TASK –
Taking the entries below from the top, restate each line exactly and end with the line containing "m.use_nodes = True".

MATERIAL PROVIDED –
==*==

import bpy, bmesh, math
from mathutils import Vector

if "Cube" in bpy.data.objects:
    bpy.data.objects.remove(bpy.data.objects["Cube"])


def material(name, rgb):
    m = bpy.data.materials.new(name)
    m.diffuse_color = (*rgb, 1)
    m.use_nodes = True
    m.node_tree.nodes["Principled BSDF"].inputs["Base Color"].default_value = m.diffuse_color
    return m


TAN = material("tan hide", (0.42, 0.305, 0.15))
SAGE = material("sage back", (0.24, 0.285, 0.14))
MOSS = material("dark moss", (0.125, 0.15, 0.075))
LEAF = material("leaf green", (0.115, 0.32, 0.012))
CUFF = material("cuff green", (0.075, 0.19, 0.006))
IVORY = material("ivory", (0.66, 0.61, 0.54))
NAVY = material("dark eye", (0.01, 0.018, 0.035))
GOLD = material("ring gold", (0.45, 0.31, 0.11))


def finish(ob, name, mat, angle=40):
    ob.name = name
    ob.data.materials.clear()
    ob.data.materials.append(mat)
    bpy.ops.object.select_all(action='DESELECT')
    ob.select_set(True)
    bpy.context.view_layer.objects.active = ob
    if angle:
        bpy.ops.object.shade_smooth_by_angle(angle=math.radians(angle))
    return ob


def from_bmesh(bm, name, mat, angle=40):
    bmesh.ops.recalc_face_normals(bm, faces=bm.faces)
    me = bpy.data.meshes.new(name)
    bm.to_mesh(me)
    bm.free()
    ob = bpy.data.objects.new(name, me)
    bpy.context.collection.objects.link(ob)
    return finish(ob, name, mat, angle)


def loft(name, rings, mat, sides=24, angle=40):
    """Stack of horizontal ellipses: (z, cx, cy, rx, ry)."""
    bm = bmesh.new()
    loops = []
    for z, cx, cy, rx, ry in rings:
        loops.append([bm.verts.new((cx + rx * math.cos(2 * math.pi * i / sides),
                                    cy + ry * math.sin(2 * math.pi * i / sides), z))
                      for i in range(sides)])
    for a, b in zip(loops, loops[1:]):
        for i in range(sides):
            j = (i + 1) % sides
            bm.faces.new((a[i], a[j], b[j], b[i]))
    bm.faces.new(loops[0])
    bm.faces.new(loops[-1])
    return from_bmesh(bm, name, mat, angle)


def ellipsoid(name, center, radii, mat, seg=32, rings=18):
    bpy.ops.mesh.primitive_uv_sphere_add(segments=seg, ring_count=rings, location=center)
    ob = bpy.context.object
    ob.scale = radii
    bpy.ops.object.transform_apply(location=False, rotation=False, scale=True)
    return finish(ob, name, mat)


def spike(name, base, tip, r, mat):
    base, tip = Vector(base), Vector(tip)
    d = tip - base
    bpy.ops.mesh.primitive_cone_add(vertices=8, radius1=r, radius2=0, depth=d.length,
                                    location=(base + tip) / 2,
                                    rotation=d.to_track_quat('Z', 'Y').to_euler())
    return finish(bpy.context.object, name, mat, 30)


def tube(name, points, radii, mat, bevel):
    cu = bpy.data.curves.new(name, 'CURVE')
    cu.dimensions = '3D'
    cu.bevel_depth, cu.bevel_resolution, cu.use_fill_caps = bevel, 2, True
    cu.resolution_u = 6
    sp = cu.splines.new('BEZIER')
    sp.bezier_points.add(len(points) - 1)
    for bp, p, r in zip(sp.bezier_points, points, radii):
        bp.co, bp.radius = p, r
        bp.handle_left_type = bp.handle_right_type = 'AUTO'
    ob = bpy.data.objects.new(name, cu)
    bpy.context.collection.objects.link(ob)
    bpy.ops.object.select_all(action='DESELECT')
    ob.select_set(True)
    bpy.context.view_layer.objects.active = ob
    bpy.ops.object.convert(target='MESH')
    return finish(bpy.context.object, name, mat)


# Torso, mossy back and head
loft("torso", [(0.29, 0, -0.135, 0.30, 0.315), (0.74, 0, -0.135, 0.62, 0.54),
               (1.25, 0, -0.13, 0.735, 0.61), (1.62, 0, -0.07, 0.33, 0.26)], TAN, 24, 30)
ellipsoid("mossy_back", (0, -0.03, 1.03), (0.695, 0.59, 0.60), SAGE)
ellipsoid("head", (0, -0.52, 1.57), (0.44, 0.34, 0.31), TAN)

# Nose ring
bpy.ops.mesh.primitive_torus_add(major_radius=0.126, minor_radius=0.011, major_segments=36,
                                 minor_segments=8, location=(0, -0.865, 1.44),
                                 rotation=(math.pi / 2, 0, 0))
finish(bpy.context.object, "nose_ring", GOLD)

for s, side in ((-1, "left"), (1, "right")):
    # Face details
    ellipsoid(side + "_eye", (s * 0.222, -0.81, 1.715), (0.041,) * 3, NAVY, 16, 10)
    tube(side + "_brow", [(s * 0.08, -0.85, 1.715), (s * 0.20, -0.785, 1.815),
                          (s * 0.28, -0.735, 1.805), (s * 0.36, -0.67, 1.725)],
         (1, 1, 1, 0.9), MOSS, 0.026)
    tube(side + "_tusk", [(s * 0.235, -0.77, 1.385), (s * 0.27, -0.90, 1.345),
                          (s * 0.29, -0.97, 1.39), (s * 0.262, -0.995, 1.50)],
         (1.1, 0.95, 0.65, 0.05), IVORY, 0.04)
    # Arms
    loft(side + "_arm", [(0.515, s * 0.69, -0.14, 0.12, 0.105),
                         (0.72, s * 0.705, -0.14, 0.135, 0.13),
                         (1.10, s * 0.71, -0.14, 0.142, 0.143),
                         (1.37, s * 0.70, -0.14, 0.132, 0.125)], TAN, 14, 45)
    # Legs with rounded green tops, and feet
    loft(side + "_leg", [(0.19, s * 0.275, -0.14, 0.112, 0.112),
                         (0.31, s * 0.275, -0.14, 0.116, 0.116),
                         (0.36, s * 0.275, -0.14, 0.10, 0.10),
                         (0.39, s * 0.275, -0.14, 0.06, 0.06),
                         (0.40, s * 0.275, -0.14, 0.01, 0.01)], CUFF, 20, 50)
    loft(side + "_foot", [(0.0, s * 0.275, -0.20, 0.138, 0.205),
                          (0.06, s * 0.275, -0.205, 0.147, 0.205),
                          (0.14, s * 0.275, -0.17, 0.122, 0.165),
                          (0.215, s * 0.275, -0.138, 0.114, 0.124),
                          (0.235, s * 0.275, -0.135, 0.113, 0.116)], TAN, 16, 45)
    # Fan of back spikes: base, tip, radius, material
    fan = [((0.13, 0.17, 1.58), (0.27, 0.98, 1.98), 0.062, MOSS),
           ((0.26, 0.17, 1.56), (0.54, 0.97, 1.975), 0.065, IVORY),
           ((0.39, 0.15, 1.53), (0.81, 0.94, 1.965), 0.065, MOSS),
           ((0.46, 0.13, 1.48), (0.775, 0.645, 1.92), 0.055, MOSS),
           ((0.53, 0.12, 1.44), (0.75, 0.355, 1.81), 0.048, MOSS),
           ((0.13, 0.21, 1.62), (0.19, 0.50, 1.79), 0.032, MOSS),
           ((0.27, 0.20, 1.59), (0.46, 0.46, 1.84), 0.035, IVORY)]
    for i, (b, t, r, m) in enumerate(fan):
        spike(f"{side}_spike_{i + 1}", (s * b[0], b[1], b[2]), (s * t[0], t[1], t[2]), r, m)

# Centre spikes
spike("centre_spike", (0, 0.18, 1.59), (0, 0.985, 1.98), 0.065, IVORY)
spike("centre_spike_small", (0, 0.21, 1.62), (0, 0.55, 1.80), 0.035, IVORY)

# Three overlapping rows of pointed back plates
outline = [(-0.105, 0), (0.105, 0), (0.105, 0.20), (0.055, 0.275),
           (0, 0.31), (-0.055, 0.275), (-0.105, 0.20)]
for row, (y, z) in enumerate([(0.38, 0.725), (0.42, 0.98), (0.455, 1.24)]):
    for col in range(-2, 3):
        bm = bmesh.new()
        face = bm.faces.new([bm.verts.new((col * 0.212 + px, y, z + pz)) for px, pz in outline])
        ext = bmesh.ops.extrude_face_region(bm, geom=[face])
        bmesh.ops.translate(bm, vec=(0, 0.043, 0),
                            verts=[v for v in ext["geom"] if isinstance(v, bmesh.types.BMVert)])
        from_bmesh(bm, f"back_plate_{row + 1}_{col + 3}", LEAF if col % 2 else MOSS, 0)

==*==

SOLUTION BELOW –
import bpy, bmesh, math
from mathutils import Vector

if "Cube" in bpy.data.objects:
    bpy.data.objects.remove(bpy.data.objects["Cube"])


def material(name, rgb):
    m = bpy.data.materials.new(name)
    m.diffuse_color = (*rgb, 1)
    m.use_nodes = True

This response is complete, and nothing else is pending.